[Stored data entries]
-=-=-=-=-

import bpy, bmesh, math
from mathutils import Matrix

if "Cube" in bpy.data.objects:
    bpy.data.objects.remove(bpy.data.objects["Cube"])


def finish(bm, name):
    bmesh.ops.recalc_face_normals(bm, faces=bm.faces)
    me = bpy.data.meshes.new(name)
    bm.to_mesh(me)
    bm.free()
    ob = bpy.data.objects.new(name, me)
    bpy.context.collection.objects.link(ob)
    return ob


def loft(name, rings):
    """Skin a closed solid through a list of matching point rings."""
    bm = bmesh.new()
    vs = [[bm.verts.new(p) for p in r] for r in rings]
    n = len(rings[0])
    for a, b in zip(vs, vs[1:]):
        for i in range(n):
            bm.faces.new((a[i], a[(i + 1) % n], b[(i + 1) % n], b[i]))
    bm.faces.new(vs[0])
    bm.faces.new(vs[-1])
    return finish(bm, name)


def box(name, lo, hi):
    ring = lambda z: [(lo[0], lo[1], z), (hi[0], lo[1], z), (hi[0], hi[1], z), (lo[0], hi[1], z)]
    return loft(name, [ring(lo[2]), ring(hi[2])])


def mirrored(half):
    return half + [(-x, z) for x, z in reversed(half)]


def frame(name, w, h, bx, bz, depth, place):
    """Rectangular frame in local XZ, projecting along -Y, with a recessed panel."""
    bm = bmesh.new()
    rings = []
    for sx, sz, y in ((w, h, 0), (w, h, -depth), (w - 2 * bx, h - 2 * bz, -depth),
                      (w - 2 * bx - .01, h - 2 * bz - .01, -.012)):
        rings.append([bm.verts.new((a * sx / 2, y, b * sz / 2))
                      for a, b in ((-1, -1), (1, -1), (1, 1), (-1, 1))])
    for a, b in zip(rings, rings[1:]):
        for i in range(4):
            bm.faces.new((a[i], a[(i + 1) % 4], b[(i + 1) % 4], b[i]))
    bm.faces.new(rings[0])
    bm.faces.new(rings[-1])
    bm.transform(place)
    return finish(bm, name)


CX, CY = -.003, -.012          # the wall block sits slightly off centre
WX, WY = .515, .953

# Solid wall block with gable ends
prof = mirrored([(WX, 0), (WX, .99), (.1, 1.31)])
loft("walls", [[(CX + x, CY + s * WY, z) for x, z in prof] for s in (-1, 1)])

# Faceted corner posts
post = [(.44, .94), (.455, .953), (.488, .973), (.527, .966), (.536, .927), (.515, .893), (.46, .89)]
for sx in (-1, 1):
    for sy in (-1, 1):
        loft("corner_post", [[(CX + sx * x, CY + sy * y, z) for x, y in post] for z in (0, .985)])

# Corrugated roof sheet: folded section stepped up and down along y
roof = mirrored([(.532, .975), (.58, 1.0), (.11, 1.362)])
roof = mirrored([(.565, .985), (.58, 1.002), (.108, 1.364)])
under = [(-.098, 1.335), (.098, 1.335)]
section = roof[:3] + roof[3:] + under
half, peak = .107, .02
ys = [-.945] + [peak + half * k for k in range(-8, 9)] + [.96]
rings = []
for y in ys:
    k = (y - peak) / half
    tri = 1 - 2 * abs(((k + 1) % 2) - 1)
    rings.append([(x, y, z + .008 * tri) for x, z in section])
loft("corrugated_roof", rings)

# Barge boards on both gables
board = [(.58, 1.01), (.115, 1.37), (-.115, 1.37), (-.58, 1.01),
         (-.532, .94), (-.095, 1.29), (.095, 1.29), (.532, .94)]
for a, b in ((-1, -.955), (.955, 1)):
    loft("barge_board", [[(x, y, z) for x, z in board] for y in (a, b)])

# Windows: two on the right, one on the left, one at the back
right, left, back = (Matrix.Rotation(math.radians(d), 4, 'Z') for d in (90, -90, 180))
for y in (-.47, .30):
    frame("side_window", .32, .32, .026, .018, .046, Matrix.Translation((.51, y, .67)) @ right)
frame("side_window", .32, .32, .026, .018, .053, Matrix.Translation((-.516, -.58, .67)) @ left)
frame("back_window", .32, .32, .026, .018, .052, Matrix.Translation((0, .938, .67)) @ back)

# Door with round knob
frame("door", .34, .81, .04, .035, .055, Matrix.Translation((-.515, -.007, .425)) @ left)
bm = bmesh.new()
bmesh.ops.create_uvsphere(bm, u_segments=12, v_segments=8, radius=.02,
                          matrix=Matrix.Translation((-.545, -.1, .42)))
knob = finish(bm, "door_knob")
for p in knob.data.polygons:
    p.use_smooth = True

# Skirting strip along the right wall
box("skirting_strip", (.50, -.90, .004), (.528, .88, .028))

-=-=-=-=-

What you should do: Write out every entry above, word for word.

Answer for this exercise:
import bpy, bmesh, math
from mathutils import Matrix

if "Cube" in bpy.data.objects:
    bpy.data.objects.remove(bpy.data.objects["Cube"])


def finish(bm, name):
    bmesh.ops.recalc_face_normals(bm, faces=bm.faces)
    me = bpy.data.meshes.new(name)
    bm.to_mesh(me)
    bm.free()
    ob = bpy.data.objects.new(name, me)
    bpy.context.collection.objects.link(ob)
    return ob


def loft(name, rings):
    """Skin a closed solid through a list of matching point rings."""
    bm = bmesh.new()
    vs = [[bm.verts.new(p) for p in r] for r in rings]
    n = len(rings[0])
    for a, b in zip(vs, vs[1:]):
        for i in range(n):
            bm.faces.new((a[i], a[(i + 1) % n], b[(i + 1) % n], b[i]))
    bm.faces.new(vs[0])
    bm.faces.new(vs[-1])
    return finish(bm, name)


def box(name, lo, hi):
    ring = lambda z: [(lo[0], lo[1], z), (hi[0], lo[1], z), (hi[0], hi[1], z), (lo[0], hi[1], z)]
    return loft(name, [ring(lo[2]), ring(hi[2])])


def mirrored(half):
    return half + [(-x, z) for x, z in reversed(half)]


def frame(name, w, h, bx, bz, depth, place):
    """Rectangular frame in local XZ, projecting along -Y, with a recessed panel."""
    bm = bmesh.new()
    rings = []
    for sx, sz, y in ((w, h, 0), (w, h, -depth), (w - 2 * bx, h - 2 * bz, -depth),
                      (w - 2 * bx - .01, h - 2 * bz - .01, -.012)):
        rings.append([bm.verts.new((a * sx / 2, y, b * sz / 2))
                      for a, b in ((-1, -1), (1, -1), (1, 1), (-1, 1))])
    for a, b in zip(rings, rings[1:]):
        for i in range(4):
            bm.faces.new((a[i], a[(i + 1) % 4], b[(i + 1) % 4], b[i]))
    bm.faces.new(rings[0])
    bm.faces.new(rings[-1])
    bm.transform(place)
    return finish(bm, name)


CX, CY = -.003, -.012          # the wall block sits slightly off centre
WX, WY = .515, .953

# Solid wall block with gable ends
prof = mirrored([(WX, 0), (WX, .99), (.1, 1.31)])
loft("walls", [[(CX + x, CY + s * WY, z) for x, z in prof] for s in (-1, 1)])

# Faceted corner posts
post = [(.44, .94), (.455, .953), (.488, .973), (.527, .966), (.536, .927), (.515, .893), (.46, .89)]
for sx in (-1, 1):
    for sy in (-1, 1):
        loft("corner_post", [[(CX + sx * x, CY + sy * y, z) for x, y in post] for z in (0, .985)])

# Corrugated roof sheet: folded section stepped up and down along y
roof = mirrored([(.532, .975), (.58, 1.0), (.11, 1.362)])
roof = mirrored([(.565, .985), (.58, 1.002), (.108, 1.364)])
under = [(-.098, 1.335), (.098, 1.335)]
section = roof[:3] + roof[3:] + under
half, peak = .107, .02
ys = [-.945] + [peak + half * k for k in range(-8, 9)] + [.96]
rings = []
for y in ys:
    k = (y - peak) / half
    tri = 1 - 2 * abs(((k + 1) % 2) - 1)
    rings.append([(x, y, z + .008 * tri) for x, z in section])
loft("corrugated_roof", rings)

# Barge boards on both gables
board = [(.58, 1.01), (.115, 1.37), (-.115, 1.37), (-.58, 1.01),
         (-.532, .94), (-.095, 1.29), (.095, 1.29), (.532, .94)]
for a, b in ((-1, -.955), (.955, 1)):
    loft("barge_board", [[(x, y, z) for x, z in board] for y in (a, b)])

# Windows: two on the right, one on the left, one at the back
right, left, back = (Matrix.Rotation(math.radians(d), 4, 'Z') for d in (90, -90, 180))
for y in (-.47, .30):
    frame("side_window", .32, .32, .026, .018, .046, Matrix.Translation((.51, y, .67)) @ right)
frame("side_window", .32, .32, .026, .018, .053, Matrix.Translation((-.516, -.58, .67)) @ left)
frame("back_window", .32, .32, .026, .018, .052, Matrix.Translation((0, .938, .67)) @ back)

# Door with round knob
frame("door", .34, .81, .04, .035, .055, Matrix.Translation((-.515, -.007, .425)) @ left)
bm = bmesh.new()
bmesh.ops.create_uvsphere(bm, u_segments=12, v_segments=8, radius=.02,
                          matrix=Matrix.Translation((-.545, -.1, .42)))
knob = finish(bm, "door_knob")
for p in knob.data.polygons:
    p.use_smooth = True

# Skirting strip along the right wall
box("skirting_strip", (.50, -.90, .004), (.528, .88, .028))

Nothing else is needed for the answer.